I can do little things. If we all do little things, together, we can make a big difference in the health of the rest of the world.
A little poetry post from several years ago, led me to remember this website: Zoppa.com The links on that page take you to a series of old poems with woodblock illustrations.
And here is a repost of a post from my blogspot page in 2007:
This poem by Eleanor Farjeon beautifully expresses how I feel. Sure, I could spend more energy trying to get it all done…. but that would leave no time for dreaming.
There Isn’t Time
There isn’t time, there isn’t time
To do the things I want to do,
With all the mountain-tops to climb,
And all the woods to wander through,
And all the seas to sail upon,
And everywhere there is to go,
And all the people, every one
Who lives upon the earth, to know.
There’s only time, there’s only time
To know a few, and do a few,
And then sit down and make a rhyme
About the rest I want to do.
And if my half-dozen readers aren’t “a little bit” I don’t know what is!
I was alerted to a pressing need for a bone marrow donor through Seth Godin’s blog.
Here is the post that caught my attention: Eliminating the impulse to stall.
And here is the website for Amit Gupta who desperately needs a donor.
If this finds a donor for Amit, or raises awareness of the pressing need for donors of all kinds, then my blog has done its job today.
Amit found a donor and has had the surgery. Now he needs to recover and get used to being healthy again. I hope the transplant “takes” and that Amit will have a long and happy life.
Feeling a little or a lot sentimental this evening, I am thinking about what it’s all about.
If life isn’t about (and for) doing good, even great, things, then I am barking up the wrong tree.
So, what is great, or even good?
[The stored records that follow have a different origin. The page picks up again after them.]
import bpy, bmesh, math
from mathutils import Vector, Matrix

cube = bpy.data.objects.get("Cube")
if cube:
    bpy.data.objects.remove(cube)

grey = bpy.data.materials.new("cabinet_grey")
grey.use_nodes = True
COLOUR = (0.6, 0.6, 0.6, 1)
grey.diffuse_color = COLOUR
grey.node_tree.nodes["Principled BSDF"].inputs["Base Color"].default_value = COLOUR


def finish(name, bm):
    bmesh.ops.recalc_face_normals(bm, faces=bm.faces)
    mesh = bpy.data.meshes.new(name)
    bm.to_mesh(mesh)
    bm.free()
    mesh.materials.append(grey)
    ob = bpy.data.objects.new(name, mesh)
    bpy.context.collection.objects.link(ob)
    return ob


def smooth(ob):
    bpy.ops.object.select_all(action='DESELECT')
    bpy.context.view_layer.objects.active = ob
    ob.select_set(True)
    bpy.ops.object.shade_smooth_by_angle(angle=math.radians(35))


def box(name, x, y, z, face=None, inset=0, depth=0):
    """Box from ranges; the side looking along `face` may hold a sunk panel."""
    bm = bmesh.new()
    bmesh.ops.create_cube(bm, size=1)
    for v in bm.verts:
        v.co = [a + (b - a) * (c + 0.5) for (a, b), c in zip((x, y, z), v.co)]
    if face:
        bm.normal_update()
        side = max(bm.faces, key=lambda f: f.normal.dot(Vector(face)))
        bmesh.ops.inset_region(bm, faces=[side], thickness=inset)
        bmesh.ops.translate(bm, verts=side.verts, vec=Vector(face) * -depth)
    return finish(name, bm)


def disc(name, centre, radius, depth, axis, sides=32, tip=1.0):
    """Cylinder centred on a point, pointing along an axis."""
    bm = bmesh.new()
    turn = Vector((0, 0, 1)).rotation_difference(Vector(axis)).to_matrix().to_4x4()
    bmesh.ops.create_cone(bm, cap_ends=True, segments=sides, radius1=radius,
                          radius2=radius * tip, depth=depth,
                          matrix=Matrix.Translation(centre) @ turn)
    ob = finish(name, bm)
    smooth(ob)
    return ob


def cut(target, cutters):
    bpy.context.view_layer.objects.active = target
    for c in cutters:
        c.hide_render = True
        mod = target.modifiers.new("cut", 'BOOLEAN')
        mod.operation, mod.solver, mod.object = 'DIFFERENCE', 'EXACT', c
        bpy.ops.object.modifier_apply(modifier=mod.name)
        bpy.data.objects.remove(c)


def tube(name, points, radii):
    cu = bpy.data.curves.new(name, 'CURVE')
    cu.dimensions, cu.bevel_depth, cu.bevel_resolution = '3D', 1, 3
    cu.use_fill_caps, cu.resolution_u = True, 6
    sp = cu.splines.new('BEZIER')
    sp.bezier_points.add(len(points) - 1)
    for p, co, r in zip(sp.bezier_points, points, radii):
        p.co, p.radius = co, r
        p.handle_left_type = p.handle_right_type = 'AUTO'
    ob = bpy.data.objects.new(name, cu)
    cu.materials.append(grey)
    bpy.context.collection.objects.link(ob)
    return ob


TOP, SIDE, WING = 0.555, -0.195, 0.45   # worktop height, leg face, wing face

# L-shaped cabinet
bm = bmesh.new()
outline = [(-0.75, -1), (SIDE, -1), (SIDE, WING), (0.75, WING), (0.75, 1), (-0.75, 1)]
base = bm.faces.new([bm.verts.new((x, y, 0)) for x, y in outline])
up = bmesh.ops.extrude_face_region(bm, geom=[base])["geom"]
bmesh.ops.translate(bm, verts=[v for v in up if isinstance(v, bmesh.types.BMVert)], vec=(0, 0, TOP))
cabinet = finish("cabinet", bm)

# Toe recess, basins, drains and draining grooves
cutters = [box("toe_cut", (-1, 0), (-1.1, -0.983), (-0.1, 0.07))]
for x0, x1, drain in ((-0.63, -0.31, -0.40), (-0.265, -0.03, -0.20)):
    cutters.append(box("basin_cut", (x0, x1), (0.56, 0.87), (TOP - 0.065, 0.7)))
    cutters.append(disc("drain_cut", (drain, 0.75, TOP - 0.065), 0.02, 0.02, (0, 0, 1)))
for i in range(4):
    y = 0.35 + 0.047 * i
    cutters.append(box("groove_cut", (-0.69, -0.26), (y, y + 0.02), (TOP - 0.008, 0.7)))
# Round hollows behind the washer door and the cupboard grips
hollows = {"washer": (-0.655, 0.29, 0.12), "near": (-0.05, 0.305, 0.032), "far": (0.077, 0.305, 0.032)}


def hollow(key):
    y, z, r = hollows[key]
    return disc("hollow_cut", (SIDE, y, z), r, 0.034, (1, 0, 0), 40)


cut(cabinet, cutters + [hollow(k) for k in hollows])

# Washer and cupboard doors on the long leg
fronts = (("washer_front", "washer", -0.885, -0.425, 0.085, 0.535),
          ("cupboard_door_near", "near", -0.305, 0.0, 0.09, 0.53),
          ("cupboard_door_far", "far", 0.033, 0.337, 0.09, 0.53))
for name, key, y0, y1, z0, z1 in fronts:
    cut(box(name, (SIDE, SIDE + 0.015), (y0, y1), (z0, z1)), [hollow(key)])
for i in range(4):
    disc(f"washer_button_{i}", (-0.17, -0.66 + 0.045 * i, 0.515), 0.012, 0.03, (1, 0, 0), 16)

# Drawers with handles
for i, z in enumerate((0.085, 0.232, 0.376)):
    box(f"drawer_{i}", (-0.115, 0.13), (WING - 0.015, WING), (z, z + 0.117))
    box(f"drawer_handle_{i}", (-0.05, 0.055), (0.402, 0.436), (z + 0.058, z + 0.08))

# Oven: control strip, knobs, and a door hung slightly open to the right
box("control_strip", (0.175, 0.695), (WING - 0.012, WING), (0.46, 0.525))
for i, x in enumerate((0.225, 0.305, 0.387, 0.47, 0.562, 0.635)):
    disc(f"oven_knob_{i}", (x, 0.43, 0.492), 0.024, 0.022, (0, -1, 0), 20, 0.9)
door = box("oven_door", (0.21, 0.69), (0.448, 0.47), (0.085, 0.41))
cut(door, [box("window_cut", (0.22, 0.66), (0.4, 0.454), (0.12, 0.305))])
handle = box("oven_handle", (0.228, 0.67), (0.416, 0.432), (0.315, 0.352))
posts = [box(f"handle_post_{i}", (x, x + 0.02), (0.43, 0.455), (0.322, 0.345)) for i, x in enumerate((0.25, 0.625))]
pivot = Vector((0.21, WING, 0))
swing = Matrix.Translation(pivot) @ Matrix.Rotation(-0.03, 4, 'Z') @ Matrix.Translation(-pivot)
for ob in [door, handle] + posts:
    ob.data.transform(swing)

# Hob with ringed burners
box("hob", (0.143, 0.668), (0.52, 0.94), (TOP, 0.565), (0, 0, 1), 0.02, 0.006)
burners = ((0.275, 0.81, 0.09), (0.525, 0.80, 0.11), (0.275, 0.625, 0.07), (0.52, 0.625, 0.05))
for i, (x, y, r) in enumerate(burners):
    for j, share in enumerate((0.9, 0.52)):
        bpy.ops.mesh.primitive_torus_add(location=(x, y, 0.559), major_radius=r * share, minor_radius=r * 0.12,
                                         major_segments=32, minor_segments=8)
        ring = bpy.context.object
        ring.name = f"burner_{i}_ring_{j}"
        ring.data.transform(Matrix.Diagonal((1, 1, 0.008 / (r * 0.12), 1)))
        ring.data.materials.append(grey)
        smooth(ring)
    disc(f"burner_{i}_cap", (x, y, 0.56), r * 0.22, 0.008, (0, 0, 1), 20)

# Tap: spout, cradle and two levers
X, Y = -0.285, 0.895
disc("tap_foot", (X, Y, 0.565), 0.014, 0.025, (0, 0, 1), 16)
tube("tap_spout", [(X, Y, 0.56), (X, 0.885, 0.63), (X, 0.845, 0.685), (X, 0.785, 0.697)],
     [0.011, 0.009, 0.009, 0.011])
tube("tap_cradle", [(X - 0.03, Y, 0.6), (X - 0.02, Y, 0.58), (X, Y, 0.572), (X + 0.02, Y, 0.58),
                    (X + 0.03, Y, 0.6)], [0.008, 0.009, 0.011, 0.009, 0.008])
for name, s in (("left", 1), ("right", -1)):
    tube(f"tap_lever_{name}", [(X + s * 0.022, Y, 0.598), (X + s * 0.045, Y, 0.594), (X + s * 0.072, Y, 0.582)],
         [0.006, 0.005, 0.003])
Does it mean becoming someone like Steve Jobs? He was apparently so enamored of his own greatness, or at least genius, that he rarely ever listened to others. He was certainly no great philanthropist. On the other hand, it’s hard for me to remember or imagine what life was like before the Apple products changed personal computing and communications. He opened up the world to so many people.
I think, though, that genius is not as important as love. It’s what motivates, stirs the imagination, and helps people persevere through the most difficult times. Love gets the tired parent up in the middle of the night to tend to an ill child, prompts one spouse to work longer or harder so the other can rest, inspires a stranger to reach out to help another. The list is long, the tasks whether small or large are powerful, and the results are often miraculous.
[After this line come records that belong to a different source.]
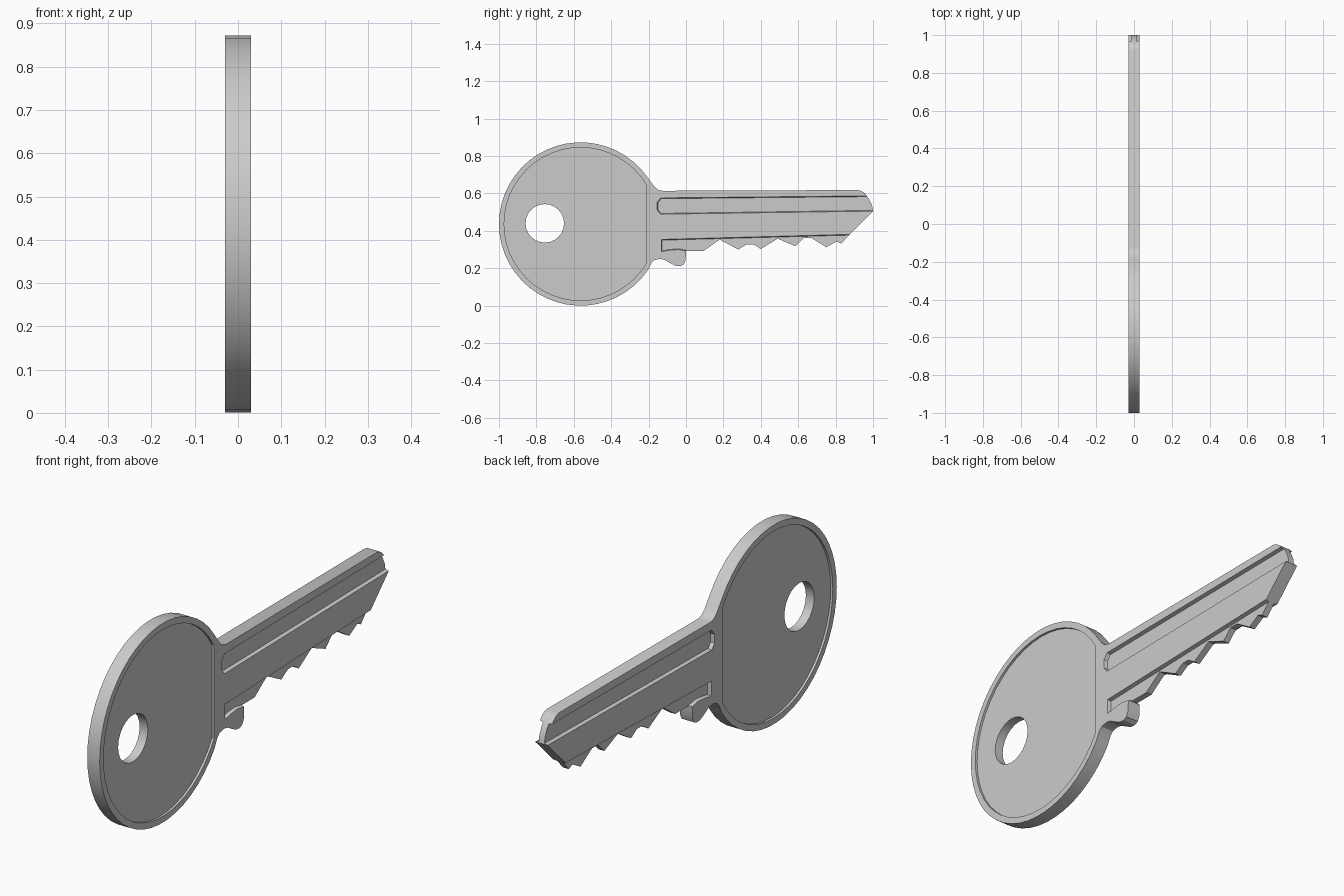
import bpy, bmesh, math
from mathutils import Vector

if "Cube" in bpy.data.objects:
    bpy.data.objects.remove(bpy.data.objects["Cube"])

HALF = 0.03                 # half thickness of the key
BOW = (-0.5635, 0.4365)     # centre of the round grip


def arc(cy, cz, r, a0, a1, n):
    """n+1 points on an arc in the YZ plane, angles in degrees."""
    return [(cy + r * math.cos(math.radians(a0 + (a1 - a0) * i / n)),
             cz + r * math.sin(math.radians(a0 + (a1 - a0) * i / n)))
            for i in range(n + 1)]


def offset(pts, d):
    """Mitred inward offset of a counter-clockwise profile."""
    out = []
    for i, p in enumerate(pts):
        a, b, c = Vector(pts[i - 1]), Vector(p), Vector(pts[(i + 1) % len(pts)])
        u, v = (b - a).normalized(), (c - b).normalized()
        n1, n2 = Vector((-u.y, u.x)), Vector((-v.y, v.x))
        out.append(tuple(b + (n1 + n2) * (d / (1 + n1.dot(n2)))))
    return out


def loft(name, x0, prof0, x1, prof1):
    """Solid between two matching YZ profiles."""
    bm = bmesh.new()
    a = [bm.verts.new((x0, y, z)) for y, z in prof0]
    b = [bm.verts.new((x1, y, z)) for y, z in prof1]
    bm.faces.new(a)
    bm.faces.new(b)
    n = len(a)
    for i in range(n):
        j = (i + 1) % n
        bm.faces.new((a[i], a[j], b[j], b[i]))
    bmesh.ops.recalc_face_normals(bm, faces=bm.faces)
    me = bpy.data.meshes.new(name)
    bm.to_mesh(me)
    bm.free()
    ob = bpy.data.objects.new(name, me)
    bpy.context.collection.objects.link(ob)
    return ob


def cut(target, cutter):
    """Subtract the cutter and throw it away."""
    cutter.hide_render = True
    mod = target.modifiers.new("cut", 'BOOLEAN')
    mod.operation = 'DIFFERENCE'
    mod.solver = 'EXACT'
    mod.object = cutter
    bpy.context.view_layer.objects.active = target
    bpy.ops.object.modifier_apply(modifier=mod.name)
    bpy.data.objects.remove(cutter, do_unlink=True)


def pocket(target, prof, depth, slope=0.0):
    """Sink a pocket with slightly sloping walls into both flat sides."""
    for s in (-1, 1):
        cut(target, loft("pocket_cutter",
                         s * (HALF - depth), offset(prof, slope),
                         s * (HALF + depth), offset(prof, -slope)))


# Outline: round grip, shoulder stop, teeth, slanted tip, straight back
grip = arc(*BOW, 0.4365, 35, 325, 40)
stop = [(-0.185, 0.228), (-0.17, 0.243), (-0.14, 0.25), (-0.115, 0.245),
        (-0.085, 0.228), (-0.055, 0.213), (-0.03, 0.211), (-0.012, 0.22),
        (-0.002, 0.242), (0.0, 0.293)]
teeth = [(0.095, 0.293), (0.18, 0.353), (0.28, 0.3), (0.325, 0.328),
         (0.36, 0.328), (0.4, 0.303), (0.49, 0.358), (0.585, 0.318),
         (0.63, 0.362), (0.67, 0.362), (0.75, 0.312), (0.805, 0.343),
         (0.83, 0.332)]
tip = [(0.87, 0.375), (1.0, 0.505), (0.995, 0.535), (0.98, 0.568),
       (0.957, 0.6), (0.94, 0.612), (0.92, 0.618)]
back = [(-0.125, 0.614), (-0.15, 0.62), (-0.17, 0.638), (-0.185, 0.658)]
outline = grip + stop + teeth + tip + back
key = loft("key", -HALF, outline, HALF, outline)

# Sunken panels on the grip
pocket(key, arc(*BOW, 0.409, 30.2, 329.8, 40), 0.01)

# Long upper groove, open at the tip
pocket(key, [(-0.155, 0.512), (-0.135, 0.489), (1.1, 0.507), (1.1, 0.588),
             (-0.135, 0.576), (-0.155, 0.552)], 0.016, 0.004)

# Thinned strip carrying the teeth
pocket(key, [(-0.132, 0.288), (-0.09, 0.296), (-0.04, 0.3), (0.0, 0.292),
             (0.03, 0.2), (1.1, 0.2), (1.1, 0.387), (-0.132, 0.354)],
       0.016, 0.004)

# Key ring hole
hole = arc(-0.755, 0.44, 0.103, 0, 345, 23)
cut(key, loft("hole_cutter", -0.1, hole, 0.1, hole))

key.select_set(True)
bpy.context.view_layer.objects.active = key
bpy.ops.object.shade_smooth_by_angle(angle=math.radians(30))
It’s what gets us through times of loss, which I am sure the Jobs family is experiencing, and what many others who knew him or followed his journey will go through as the reality, the finality, of his death hits. Loss is a motivator, too — wanting to make a difference before it’s too late, to leave something behind. But what?
For me, it’s about learning, but not selfish, sponge learning. It’s about learning that allows people to do or be better than they were. To learn to write in order to communicate. To learn to listen in order to hear. To learn to consider, to weigh evidence, to explore. To learn to get along even while standing up for those non-negotiable issues and projects that light up our lives. We learn, and then we do. We learn, and we become. We learn and our lives, and the lives of those around us, are made better.
What’s it all about?
It’s about living, in the best ways we can, each of us becoming great in ways small or big.
Carpe diem. Each, and every day.